Under the HF treatment, the ethylene concentration differed little from that in the CK treatment, although it exhibited an obvious decline during the latter stages of the time-course. During the time-course of the TS treatment, the ethylene concentration in plants under the flooding treatment was always higher than that in plants under the CK treatment. By comparing the expression levels of the three ERF s and the trends in ethylene accumulation during flooding stress, it could be seen that ethylene accumulation in roots and leaves showed a clear increase in the early stages of the TS treatment, while the transcription level of ThRAP2.3 at this point was generally low, increasing, in both leaves and roots, in the later stages of the TS treatment. On the other hand, in comparison with the CK treatment, the accumulation of both ethylene and ThRAP2.3 mRNA showed a similar trend under the HF treatment, both parameters exhibiting a decline in the later stages of the HF treatment. These findings indicated thatThRAP2.3 is most likely to be one of the key downstream-response ERF genes to respond to the output of the ethylene signal generated by flooding stress. No direct connection between ethylene content and the transcription level of either ThERF15 or ThERF39 could be found. There is a high probability, therefore, that expression of ThERF15 and ThERF39 was coordinated by a combination of ethylene and other phytohormones, such as jasmonate (Lorenzo et al., 2003; Sherif et al., 2012). The mechanism of response of expression of ThERF15 and ThERF39 to flooding stress, therefore, needs further research.
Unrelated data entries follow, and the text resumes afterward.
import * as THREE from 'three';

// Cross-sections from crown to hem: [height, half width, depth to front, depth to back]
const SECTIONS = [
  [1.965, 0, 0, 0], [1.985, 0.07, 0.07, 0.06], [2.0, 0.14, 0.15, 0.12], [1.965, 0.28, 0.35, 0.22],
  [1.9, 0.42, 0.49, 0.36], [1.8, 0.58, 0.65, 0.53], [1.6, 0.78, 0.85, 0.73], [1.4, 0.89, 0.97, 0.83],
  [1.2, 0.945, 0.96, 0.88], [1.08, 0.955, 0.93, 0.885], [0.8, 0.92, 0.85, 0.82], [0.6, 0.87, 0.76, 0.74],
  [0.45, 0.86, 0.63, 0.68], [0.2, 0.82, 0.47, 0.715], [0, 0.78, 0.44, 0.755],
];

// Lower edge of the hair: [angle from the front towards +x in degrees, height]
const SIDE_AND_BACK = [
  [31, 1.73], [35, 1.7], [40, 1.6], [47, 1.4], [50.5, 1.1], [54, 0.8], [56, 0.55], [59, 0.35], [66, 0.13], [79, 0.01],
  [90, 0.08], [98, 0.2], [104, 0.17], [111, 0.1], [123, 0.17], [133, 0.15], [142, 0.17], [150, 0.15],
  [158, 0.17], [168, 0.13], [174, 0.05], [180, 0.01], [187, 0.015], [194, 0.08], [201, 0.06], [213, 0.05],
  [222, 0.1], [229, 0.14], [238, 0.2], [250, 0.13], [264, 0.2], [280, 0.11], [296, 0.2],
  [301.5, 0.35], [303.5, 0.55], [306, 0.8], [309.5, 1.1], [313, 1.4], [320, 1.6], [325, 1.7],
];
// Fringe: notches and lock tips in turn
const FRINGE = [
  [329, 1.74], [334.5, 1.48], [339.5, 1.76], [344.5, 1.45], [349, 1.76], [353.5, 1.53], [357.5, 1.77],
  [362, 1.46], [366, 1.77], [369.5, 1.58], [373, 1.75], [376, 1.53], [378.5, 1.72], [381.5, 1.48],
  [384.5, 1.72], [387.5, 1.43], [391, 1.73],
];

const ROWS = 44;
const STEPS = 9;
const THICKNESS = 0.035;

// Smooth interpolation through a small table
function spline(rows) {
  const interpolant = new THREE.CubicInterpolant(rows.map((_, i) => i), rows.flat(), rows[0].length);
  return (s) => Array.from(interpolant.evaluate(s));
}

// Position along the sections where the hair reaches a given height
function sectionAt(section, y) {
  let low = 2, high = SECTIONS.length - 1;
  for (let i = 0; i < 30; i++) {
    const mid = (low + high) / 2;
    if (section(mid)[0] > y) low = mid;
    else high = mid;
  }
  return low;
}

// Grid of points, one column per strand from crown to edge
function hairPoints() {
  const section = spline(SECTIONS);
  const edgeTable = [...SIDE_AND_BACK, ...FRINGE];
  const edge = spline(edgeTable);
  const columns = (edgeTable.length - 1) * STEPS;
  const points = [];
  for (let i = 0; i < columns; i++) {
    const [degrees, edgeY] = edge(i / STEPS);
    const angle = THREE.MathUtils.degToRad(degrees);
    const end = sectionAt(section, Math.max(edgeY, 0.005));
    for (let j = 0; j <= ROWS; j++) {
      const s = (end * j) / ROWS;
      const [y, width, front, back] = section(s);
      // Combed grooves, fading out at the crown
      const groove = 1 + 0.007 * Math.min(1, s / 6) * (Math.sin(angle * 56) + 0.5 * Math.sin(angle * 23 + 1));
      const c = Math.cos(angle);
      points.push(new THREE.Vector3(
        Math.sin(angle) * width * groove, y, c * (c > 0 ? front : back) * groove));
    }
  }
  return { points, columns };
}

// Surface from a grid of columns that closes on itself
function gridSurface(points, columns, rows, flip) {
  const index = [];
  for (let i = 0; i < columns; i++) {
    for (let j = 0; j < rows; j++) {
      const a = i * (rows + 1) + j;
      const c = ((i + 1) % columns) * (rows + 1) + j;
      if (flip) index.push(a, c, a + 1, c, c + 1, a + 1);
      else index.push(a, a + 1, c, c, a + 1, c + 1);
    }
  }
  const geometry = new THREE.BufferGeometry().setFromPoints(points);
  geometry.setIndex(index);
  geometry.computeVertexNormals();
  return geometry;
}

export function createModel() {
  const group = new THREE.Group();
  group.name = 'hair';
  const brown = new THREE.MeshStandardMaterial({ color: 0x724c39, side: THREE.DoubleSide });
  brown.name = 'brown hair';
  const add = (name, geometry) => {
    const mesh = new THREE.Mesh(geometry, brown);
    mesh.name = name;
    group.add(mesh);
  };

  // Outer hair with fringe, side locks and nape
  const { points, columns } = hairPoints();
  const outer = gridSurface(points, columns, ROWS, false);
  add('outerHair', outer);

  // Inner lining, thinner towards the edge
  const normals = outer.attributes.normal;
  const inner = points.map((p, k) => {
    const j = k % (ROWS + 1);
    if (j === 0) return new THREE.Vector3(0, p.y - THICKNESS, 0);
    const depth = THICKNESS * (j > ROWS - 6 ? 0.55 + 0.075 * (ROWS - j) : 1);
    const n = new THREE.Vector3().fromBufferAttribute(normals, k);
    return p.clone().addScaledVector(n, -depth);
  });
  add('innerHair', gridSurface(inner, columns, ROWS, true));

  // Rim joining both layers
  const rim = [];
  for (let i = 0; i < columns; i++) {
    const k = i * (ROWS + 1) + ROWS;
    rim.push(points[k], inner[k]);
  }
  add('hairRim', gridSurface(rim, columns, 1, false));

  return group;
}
Taken together, these results strongly indicate that ThERF15, ThERF39 and ThRAP2.3 play an essential part in tolerance to flooding stress in ‘Zhongshanshan 406’, especially ThRAP2.3. The combined analysis of ethylene content and expression of the three ERF genes indicates that ethylene plays a vital role in response to high flooding stress, with ThRAP2.3 being one of the key downstream-response ERF genes regulated by the phytohormone ethylene. Further study is necessary to explore the response mechanism of ThERF15 and ThERF39 to flooding stress and ethylene accumulation, and to verify the roles in flooding stress tolerance of ThERF15, ThERF39 and ThRAP2.3, using genetic transformation, among other strategies.